Set the records down again exactly, apart from any pictures in them.

###

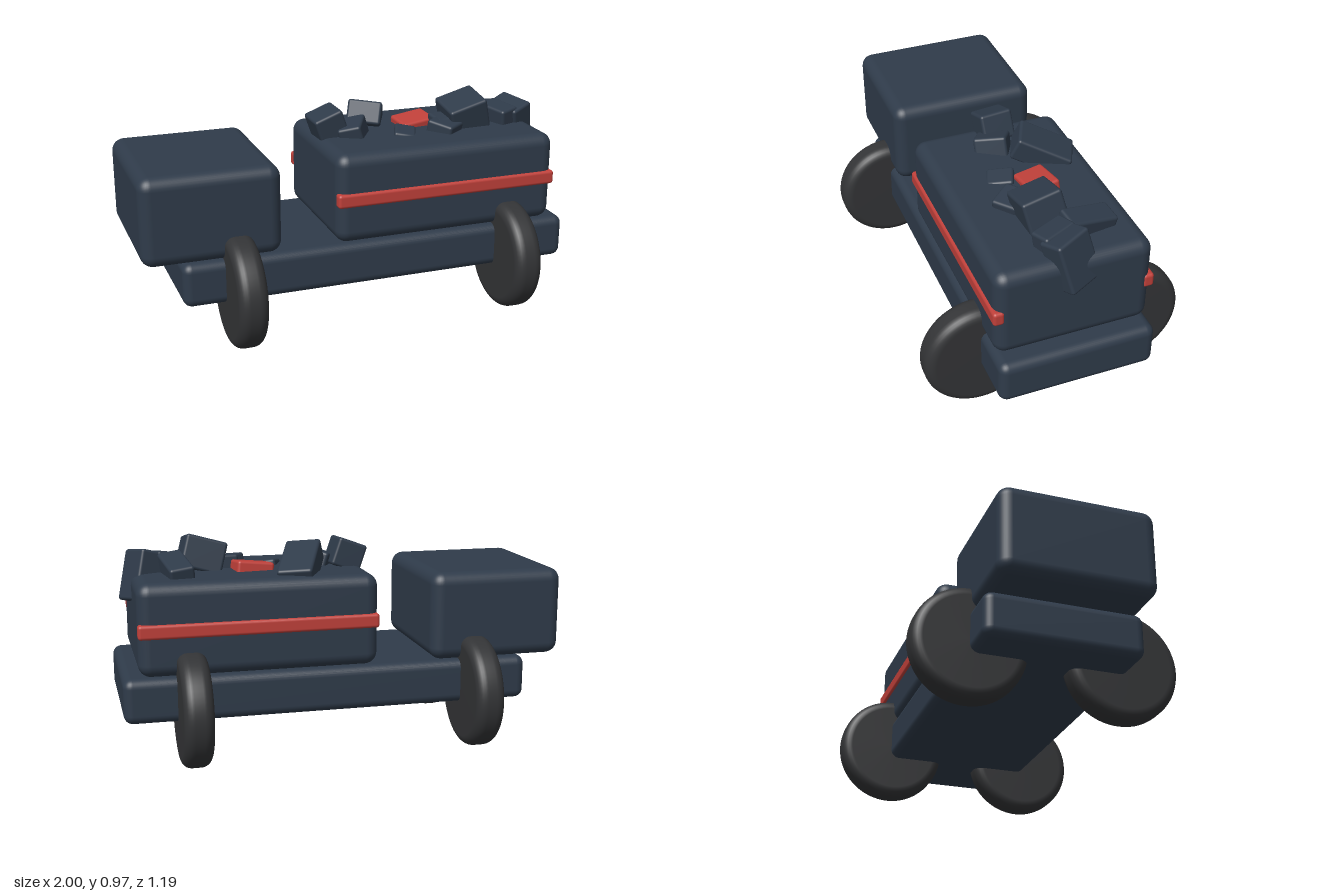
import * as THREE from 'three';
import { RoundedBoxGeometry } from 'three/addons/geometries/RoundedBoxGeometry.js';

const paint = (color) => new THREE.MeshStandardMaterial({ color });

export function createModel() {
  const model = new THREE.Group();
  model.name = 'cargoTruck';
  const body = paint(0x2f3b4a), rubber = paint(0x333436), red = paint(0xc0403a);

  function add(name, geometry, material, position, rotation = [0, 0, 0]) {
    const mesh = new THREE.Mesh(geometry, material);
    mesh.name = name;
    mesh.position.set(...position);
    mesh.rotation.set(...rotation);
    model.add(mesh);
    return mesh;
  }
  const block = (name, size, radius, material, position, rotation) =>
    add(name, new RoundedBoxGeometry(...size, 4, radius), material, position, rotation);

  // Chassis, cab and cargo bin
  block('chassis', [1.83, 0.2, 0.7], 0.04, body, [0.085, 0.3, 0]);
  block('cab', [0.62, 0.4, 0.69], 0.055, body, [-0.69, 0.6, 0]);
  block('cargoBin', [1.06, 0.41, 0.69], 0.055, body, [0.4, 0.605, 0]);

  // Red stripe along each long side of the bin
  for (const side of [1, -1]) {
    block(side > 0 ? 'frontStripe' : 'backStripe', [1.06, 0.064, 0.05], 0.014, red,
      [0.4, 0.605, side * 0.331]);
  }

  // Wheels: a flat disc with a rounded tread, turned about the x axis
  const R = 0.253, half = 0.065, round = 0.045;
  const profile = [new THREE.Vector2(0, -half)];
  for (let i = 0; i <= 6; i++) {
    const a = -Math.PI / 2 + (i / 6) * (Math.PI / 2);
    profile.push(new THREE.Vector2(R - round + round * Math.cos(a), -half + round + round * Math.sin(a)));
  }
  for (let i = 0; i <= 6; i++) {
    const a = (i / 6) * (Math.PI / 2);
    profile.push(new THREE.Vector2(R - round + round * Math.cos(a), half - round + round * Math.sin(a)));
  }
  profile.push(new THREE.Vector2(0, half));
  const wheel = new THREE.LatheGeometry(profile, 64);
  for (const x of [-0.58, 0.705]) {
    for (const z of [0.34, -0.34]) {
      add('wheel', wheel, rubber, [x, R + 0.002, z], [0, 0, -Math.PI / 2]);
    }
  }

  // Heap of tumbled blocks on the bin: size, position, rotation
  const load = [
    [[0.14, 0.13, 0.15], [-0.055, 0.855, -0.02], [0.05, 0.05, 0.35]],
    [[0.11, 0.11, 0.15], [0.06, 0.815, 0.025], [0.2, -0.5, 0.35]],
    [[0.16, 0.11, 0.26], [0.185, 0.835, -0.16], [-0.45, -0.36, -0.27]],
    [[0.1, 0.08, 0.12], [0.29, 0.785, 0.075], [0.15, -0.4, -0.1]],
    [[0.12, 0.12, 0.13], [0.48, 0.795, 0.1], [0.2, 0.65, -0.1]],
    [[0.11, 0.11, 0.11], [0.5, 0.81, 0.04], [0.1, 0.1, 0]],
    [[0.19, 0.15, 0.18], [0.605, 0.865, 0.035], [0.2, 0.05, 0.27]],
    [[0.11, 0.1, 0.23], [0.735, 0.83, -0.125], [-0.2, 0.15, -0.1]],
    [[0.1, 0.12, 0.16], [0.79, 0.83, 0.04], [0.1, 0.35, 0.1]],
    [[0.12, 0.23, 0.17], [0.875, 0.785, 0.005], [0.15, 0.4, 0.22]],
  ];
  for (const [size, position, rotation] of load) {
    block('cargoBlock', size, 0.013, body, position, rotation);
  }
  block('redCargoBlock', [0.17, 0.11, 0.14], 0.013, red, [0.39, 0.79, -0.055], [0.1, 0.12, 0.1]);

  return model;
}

###

#### SOLUTION:
import * as THREE from 'three';
import { RoundedBoxGeometry } from 'three/addons/geometries/RoundedBoxGeometry.js';

const paint = (color) => new THREE.MeshStandardMaterial({ color });

export function createModel() {
  const model = new THREE.Group();
  model.name = 'cargoTruck';
  const body = paint(0x2f3b4a), rubber = paint(0x333436), red = paint(0xc0403a);

  function add(name, geometry, material, position, rotation = [0, 0, 0]) {
    const mesh = new THREE.Mesh(geometry, material);
    mesh.name = name;
    mesh.position.set(...position);
    mesh.rotation.set(...rotation);
    model.add(mesh);
    return mesh;
  }
  const block = (name, size, radius, material, position, rotation) =>
    add(name, new RoundedBoxGeometry(...size, 4, radius), material, position, rotation);

  // Chassis, cab and cargo bin
  block('chassis', [1.83, 0.2, 0.7], 0.04, body, [0.085, 0.3, 0]);
  block('cab', [0.62, 0.4, 0.69], 0.055, body, [-0.69, 0.6, 0]);
  block('cargoBin', [1.06, 0.41, 0.69], 0.055, body, [0.4, 0.605, 0]);

  // Red stripe along each long side of the bin
  for (const side of [1, -1]) {
    block(side > 0 ? 'frontStripe' : 'backStripe', [1.06, 0.064, 0.05], 0.014, red,
      [0.4, 0.605, side * 0.331]);
  }

  // Wheels: a flat disc with a rounded tread, turned about the x axis
  const R = 0.253, half = 0.065, round = 0.045;
  const profile = [new THREE.Vector2(0, -half)];
  for (let i = 0; i <= 6; i++) {
    const a = -Math.PI / 2 + (i / 6) * (Math.PI / 2);
    profile.push(new THREE.Vector2(R - round + round * Math.cos(a), -half + round + round * Math.sin(a)));
  }
  for (let i = 0; i <= 6; i++) {
    const a = (i / 6) * (Math.PI / 2);
    profile.push(new THREE.Vector2(R - round + round * Math.cos(a), half - round + round * Math.sin(a)));
  }
  profile.push(new THREE.Vector2(0, half));
  const wheel = new THREE.LatheGeometry(profile, 64);
  for (const x of [-0.58, 0.705]) {
    for (const z of [0.34, -0.34]) {
      add('wheel', wheel, rubber, [x, R + 0.002, z], [0, 0, -Math.PI / 2]);
    }
  }

  // Heap of tumbled blocks on the bin: size, position, rotation
  const load = [
    [[0.14, 0.13, 0.15], [-0.055, 0.855, -0.02], [0.05, 0.05, 0.35]],
    [[0.11, 0.11, 0.15], [0.06, 0.815, 0.025], [0.2, -0.5, 0.35]],
    [[0.16, 0.11, 0.26], [0.185, 0.835, -0.16], [-0.45, -0.36, -0.27]],
    [[0.1, 0.08, 0.12], [0.29, 0.785, 0.075], [0.15, -0.4, -0.1]],
    [[0.12, 0.12, 0.13], [0.48, 0.795, 0.1], [0.2, 0.65, -0.1]],
    [[0.11, 0.11, 0.11], [0.5, 0.81, 0.04], [0.1, 0.1, 0]],
    [[0.19, 0.15, 0.18], [0.605, 0.865, 0.035], [0.2, 0.05, 0.27]],
    [[0.11, 0.1, 0.23], [0.735, 0.83, -0.125], [-0.2, 0.15, -0.1]],
    [[0.1, 0.12, 0.16], [0.79, 0.83, 0.04], [0.1, 0.35, 0.1]],
    [[0.12, 0.23, 0.17], [0.875, 0.785, 0.005], [0.15, 0.4, 0.22]],
  ];
  for (const [size, position, rotation] of load) {
    block('cargoBlock', size, 0.013, body, position, rotation);
  }
  block('redCargoBlock', [0.17, 0.11, 0.14], 0.013, red, [0.39, 0.79, -0.055], [0.1, 0.12, 0.1]);

  return model;
}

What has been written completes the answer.